-- Exercise objective --
Restate word for word the entries below, starting with the line with "arch.lineTo(0.038, 0.68);" and continuing through the line with "0, 1.285, -0.277);". Include both of those lines and no others.

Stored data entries
>>>

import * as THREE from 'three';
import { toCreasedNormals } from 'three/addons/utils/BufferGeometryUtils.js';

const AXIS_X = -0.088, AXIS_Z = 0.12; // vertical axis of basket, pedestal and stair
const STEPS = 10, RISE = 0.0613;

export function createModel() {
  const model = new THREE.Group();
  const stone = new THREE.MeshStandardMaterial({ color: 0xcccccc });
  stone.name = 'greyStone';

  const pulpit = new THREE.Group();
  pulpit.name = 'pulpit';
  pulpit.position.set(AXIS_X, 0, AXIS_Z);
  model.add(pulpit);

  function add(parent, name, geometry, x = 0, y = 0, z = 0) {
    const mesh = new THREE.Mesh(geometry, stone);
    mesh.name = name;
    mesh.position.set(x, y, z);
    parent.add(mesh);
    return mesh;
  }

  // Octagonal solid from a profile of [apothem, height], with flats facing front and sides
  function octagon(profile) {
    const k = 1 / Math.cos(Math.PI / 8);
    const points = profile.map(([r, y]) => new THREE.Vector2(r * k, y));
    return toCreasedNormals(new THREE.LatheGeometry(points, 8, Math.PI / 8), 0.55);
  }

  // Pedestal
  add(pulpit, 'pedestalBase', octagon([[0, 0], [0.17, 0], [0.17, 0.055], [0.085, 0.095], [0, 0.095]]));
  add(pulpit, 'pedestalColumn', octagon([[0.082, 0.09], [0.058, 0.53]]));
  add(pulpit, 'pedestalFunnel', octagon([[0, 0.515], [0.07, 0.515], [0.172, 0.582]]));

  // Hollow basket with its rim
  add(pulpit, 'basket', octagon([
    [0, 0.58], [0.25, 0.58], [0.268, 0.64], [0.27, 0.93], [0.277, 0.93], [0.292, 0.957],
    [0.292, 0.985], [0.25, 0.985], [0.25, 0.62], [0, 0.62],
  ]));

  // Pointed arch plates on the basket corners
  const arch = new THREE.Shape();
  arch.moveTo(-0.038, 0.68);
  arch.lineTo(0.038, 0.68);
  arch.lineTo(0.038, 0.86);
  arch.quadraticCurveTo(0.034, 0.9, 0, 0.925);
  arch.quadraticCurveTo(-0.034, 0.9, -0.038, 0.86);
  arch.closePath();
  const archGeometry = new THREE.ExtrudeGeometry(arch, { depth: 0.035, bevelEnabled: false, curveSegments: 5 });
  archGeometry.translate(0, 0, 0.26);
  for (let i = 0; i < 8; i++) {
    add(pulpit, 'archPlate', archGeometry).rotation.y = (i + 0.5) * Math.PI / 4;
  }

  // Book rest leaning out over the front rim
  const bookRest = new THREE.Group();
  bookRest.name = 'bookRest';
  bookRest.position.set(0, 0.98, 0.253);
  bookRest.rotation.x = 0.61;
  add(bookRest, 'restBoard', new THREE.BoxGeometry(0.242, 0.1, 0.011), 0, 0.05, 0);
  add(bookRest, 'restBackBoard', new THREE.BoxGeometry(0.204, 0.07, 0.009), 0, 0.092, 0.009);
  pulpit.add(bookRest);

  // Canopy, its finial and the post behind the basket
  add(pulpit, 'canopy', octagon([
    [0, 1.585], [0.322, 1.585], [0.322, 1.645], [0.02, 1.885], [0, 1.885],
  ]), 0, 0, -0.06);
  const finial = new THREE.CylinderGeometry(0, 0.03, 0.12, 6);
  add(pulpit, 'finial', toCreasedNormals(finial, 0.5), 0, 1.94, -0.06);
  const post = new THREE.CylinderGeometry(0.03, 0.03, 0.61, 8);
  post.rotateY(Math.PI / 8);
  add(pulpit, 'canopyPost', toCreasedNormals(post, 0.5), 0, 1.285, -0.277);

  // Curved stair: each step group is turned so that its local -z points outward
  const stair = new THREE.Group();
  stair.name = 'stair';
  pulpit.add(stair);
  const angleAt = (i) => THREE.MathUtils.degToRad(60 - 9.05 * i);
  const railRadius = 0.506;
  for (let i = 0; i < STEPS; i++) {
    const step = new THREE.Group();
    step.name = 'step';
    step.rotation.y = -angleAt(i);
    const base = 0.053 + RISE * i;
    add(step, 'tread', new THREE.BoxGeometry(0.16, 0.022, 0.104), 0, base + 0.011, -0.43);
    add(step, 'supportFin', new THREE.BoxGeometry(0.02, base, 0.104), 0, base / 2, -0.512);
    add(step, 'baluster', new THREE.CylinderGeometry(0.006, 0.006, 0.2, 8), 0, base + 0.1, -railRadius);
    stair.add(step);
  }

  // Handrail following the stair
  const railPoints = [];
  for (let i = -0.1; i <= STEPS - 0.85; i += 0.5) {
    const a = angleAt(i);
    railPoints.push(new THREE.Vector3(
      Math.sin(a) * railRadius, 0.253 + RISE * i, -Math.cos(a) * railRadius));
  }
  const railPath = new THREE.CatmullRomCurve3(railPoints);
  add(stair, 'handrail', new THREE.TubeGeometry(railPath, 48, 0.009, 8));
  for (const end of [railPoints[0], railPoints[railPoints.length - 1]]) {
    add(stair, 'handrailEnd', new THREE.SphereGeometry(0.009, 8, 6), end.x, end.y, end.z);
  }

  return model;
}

<<<

-- Task solution --
  arch.lineTo(0.038, 0.68);
  arch.lineTo(0.038, 0.86);
  arch.quadraticCurveTo(0.034, 0.9, 0, 0.925);
  arch.quadraticCurveTo(-0.034, 0.9, -0.038, 0.86);
  arch.closePath();
  const archGeometry = new THREE.ExtrudeGeometry(arch, { depth: 0.035, bevelEnabled: false, curveSegments: 5 });
  archGeometry.translate(0, 0, 0.26);
  for (let i = 0; i < 8; i++) {
    add(pulpit, 'archPlate', archGeometry).rotation.y = (i + 0.5) * Math.PI / 4;
  }

  // Book rest leaning out over the front rim
  const bookRest = new THREE.Group();
  bookRest.name = 'bookRest';
  bookRest.position.set(0, 0.98, 0.253);
  bookRest.rotation.x = 0.61;
  add(bookRest, 'restBoard', new THREE.BoxGeometry(0.242, 0.1, 0.011), 0, 0.05, 0);
  add(bookRest, 'restBackBoard', new THREE.BoxGeometry(0.204, 0.07, 0.009), 0, 0.092, 0.009);
  pulpit.add(bookRest);

  // Canopy, its finial and the post behind the basket
  add(pulpit, 'canopy', octagon([
    [0, 1.585], [0.322, 1.585], [0.322, 1.645], [0.02, 1.885], [0, 1.885],
  ]), 0, 0, -0.06);
  const finial = new THREE.CylinderGeometry(0, 0.03, 0.12, 6);
  add(pulpit, 'finial', toCreasedNormals(finial, 0.5), 0, 1.94, -0.06);
  const post = new THREE.CylinderGeometry(0.03, 0.03, 0.61, 8);
  post.rotateY(Math.PI / 8);
  add(pulpit, 'canopyPost', toCreasedNormals(post, 0.5), 0, 1.285, -0.277);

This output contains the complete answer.